How to approach almost any real-world NLP problem
This time, I’m going to talk about how to approach general NLP problems. But we’re not going to look at the standard tips which are tossed around on the internet, for example on platforms like kaggle. Instead we will focus on how to approach NLP problems in the real world. A lot of the things mentioned here do also apply to machine learning projects in general. But here we will look at everything from the perspective of natural language processing and some of the problems that arise there.
We will focus mostly on common NLP problems like classification, sequence tagging and extracting certain kinds of information from a supervised point of view. Nevertheless, some of the things mentioned here also apply to some unsupervised problem settings.
Understand what you need to measure

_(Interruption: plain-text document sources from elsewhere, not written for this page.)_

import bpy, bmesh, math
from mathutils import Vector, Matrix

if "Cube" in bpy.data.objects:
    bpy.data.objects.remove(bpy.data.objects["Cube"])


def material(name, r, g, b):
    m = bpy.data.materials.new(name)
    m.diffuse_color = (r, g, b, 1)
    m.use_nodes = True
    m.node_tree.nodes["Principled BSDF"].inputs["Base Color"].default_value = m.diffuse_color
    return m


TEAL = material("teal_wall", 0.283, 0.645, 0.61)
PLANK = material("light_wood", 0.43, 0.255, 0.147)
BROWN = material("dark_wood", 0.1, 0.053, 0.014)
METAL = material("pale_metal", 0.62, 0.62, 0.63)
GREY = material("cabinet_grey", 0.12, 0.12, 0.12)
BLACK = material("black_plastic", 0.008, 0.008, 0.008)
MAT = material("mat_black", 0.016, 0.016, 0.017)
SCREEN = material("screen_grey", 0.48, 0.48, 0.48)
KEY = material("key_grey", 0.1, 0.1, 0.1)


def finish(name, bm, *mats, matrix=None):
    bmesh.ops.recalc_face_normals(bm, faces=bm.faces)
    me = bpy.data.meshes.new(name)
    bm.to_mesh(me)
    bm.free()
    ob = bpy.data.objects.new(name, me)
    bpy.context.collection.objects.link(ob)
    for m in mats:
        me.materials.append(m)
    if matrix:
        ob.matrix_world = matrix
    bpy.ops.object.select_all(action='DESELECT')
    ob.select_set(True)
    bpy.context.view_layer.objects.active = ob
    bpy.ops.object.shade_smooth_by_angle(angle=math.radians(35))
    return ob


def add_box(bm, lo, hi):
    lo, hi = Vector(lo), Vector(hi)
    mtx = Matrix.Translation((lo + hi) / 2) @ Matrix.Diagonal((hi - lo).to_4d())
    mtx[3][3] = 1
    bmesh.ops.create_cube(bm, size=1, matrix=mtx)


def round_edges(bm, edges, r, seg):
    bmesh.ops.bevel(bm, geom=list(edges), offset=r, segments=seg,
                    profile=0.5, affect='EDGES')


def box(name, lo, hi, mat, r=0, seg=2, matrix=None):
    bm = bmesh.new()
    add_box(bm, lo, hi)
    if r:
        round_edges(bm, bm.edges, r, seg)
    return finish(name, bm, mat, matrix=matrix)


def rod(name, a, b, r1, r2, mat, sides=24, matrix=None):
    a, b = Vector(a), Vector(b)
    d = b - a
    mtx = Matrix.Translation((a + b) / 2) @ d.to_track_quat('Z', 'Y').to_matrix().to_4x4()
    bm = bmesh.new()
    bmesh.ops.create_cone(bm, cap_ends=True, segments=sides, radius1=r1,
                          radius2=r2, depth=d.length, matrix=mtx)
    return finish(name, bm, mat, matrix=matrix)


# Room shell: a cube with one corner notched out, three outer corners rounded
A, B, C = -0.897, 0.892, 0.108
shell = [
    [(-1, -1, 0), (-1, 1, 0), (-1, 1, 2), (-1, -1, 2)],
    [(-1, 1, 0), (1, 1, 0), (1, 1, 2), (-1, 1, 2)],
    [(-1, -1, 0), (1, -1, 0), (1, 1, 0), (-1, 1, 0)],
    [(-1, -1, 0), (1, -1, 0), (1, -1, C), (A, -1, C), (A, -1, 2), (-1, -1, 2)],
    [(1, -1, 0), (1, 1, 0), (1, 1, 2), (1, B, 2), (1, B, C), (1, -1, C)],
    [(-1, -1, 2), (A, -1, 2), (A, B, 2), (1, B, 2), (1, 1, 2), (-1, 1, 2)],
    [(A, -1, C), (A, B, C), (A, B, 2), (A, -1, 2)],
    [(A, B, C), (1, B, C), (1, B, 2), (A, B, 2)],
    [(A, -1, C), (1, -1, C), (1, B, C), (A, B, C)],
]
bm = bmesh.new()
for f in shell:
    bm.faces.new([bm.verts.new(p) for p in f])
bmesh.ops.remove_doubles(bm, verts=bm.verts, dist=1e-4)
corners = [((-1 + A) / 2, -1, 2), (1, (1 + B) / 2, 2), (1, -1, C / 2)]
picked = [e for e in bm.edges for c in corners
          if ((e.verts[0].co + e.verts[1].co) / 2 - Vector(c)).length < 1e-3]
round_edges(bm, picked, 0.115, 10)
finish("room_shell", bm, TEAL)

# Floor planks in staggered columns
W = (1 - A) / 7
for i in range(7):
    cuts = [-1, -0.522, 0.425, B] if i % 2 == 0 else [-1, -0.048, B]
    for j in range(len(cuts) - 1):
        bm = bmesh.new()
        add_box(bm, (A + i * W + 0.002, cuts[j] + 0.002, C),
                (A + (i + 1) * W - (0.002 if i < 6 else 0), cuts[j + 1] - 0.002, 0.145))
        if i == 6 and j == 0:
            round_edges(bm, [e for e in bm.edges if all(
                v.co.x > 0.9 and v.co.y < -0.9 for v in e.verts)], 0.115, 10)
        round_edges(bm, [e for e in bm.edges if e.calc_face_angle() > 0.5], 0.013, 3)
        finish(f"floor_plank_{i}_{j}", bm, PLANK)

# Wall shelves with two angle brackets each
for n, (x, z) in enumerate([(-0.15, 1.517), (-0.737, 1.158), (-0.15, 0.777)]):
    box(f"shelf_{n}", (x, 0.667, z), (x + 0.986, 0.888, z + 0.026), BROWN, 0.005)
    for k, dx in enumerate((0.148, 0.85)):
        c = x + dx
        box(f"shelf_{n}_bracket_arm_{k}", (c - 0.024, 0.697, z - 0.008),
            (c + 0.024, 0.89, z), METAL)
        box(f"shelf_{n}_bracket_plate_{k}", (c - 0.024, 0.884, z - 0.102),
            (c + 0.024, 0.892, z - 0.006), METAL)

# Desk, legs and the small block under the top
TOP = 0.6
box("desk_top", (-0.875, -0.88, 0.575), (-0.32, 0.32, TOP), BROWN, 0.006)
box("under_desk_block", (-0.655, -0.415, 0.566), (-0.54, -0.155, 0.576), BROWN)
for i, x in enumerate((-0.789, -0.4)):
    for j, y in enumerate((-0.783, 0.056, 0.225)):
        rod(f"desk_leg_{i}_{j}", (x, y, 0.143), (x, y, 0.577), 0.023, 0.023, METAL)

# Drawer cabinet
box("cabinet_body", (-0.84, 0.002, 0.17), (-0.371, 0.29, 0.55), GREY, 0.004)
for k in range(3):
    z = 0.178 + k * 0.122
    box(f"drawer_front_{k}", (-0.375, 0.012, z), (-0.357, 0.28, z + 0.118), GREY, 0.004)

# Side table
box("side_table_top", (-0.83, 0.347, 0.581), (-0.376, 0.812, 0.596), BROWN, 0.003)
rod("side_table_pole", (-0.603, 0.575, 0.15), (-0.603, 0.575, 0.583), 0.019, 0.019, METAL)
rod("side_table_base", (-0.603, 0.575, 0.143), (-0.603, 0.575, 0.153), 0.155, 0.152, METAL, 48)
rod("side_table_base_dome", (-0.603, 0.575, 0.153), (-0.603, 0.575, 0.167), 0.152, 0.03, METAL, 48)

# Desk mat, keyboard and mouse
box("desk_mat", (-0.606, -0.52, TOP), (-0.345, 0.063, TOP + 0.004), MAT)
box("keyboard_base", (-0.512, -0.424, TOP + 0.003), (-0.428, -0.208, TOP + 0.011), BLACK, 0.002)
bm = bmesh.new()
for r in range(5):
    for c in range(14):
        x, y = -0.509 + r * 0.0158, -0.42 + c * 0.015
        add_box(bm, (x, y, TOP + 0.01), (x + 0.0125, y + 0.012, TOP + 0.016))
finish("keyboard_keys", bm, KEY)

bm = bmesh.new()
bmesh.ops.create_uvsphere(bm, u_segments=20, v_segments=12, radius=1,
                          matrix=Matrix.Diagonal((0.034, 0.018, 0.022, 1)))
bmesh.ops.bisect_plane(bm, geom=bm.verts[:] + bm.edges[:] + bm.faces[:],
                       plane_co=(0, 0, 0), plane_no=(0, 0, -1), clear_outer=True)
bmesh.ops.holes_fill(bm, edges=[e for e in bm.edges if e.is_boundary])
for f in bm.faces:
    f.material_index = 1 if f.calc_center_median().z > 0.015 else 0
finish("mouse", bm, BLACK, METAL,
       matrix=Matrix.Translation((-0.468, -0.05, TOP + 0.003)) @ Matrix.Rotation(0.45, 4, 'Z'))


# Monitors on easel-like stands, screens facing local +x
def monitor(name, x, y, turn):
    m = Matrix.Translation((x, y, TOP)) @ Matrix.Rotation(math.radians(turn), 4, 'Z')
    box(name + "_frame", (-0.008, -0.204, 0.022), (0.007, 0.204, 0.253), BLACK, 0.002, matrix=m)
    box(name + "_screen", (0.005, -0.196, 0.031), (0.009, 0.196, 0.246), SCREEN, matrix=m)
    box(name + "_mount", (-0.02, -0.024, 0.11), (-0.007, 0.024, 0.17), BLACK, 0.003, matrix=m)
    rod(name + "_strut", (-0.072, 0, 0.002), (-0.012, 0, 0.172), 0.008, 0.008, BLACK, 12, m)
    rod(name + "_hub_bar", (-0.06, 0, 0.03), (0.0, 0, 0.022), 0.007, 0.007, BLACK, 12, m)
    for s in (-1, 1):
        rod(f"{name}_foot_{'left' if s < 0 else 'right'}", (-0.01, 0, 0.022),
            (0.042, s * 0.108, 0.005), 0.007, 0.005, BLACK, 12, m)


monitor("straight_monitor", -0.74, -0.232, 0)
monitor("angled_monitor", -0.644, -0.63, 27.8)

An import and challenging step in every real-world machine learning project is figuring out how to properly measure performance. This should really be the first thing after you figured out what data to use and how to get this data. You should think carefully about your objectives and settle for a metric you compare all models with. In many cases it will be hard to measure exactly what your business objective is, but try to be as close as possible. If you craft a specific metric like a weighted or asymmetric metric function, I would also recommend to include a simple metric you have some intuition about. This helps to spot issues with potentially unreasonable values earlier.
Have a baseline
The most important thing is to have a simple, easily reproducible baseline.
If you are dealing with a text classification problem, I would recommend to use a simple bag of words model with a logistic regression classifier. If it makes sense, try to break your problem down to a simple classification problem. If you are dealing with a sequence tagging problem, I would say the easiest way to get a baseline right now is to use a standard one-layer LSTM model from keras (or pytorch). I would recommend to not spend a lot of time of hyperparameter selection. But of course make the baseline perform reasonable. For example, in a balanced binary classification problem, your baseline should perform better than random. If you cannot get the baseline to work this might indicate that your problem is hard or impossible to solve in the given setup. Make the baseline easily runnable and make sure you can re-run it later when you did some feature engineering and probably modified your objective. People often move to more complex models and change data, features and objectives in the meantime. This might influence the performance, but maybe the baseline would benefit in the same way. The baseline should help you to get an understanding about what helps for the task and what is not so helpful. So make sure your baseline runs are comparable to more complex models you build later.
Understand your data and the model
Text data can be hard to understand and whole branches of unsupervised machine learning and other technics are working on this problem. In our situation, we need to make sure, we understand the structure of our dataset in view of our classification problem. So I would recommend to look at the data through the lens of our baseline.
The questions we need to answer are:
- Is the preprocessing and tokenization appropriate?
- What kind of signal is the model picking up and does it make sense?
- Is there leakage, spurious signal or similar?
- How do the errors of the model look like? Do they make sense? Are they probably labeling issues or inconsistencies?
Now is the time to address these issues if you find some. Don’t jump to more complex models before you ruled out leakage or spurious signal and fixed potential label issues. Maybe you also need to change the preprocessing steps or the tokenization procedure. Simple models are more suited for inspections, so here the simple baseline work in your favour. Other useful tools include LIME and visualization technics we discuss in the next part.
Use visualizations heavily
A good visualizations can help you to gasp complex relationships in your dataset and model fast and easy. One approach can be, to project the data representations to a 3D or 2D space and see how and if they cluster there. This can be run a PCA on your bag of word vectors, use UMAP on the embeddings for some named entity tagging task learned by an LSTM or something completely different that makes sense.
But be careful, humans are very good at rationalizing things and making up patterns where there are none. Still visual inspection can guide the NLP development process.
Go back to the first step and redo and improve!
If you need to, increase the complexity of your model now. But make sure your new model stays comparable to your baseline and you actually compare both models.
- Pick an appropriate measure that reflects your business needs as close as possible.
- Build a simple and reproductible baseline pipeline and model.
- Use the baseline model to understand the signal in your data and what potential issues are.
- Leverage visualizations to understand the model and data
The author of this article, Tobias Sterbak, is a data science expert and part of our freelancer community. If you are in need of highly skilled data science experts reach out to our expertmatch team.
Jul 2021 - 4 min read
Tobias Sterbak is a freelance machine learning consultant, providing state-of-the-art natural language processing and machine learning solutions for companies in multiple industries. He also shares his knowledge about machine learning and natural language processing on www.depends-on-the-definition.com.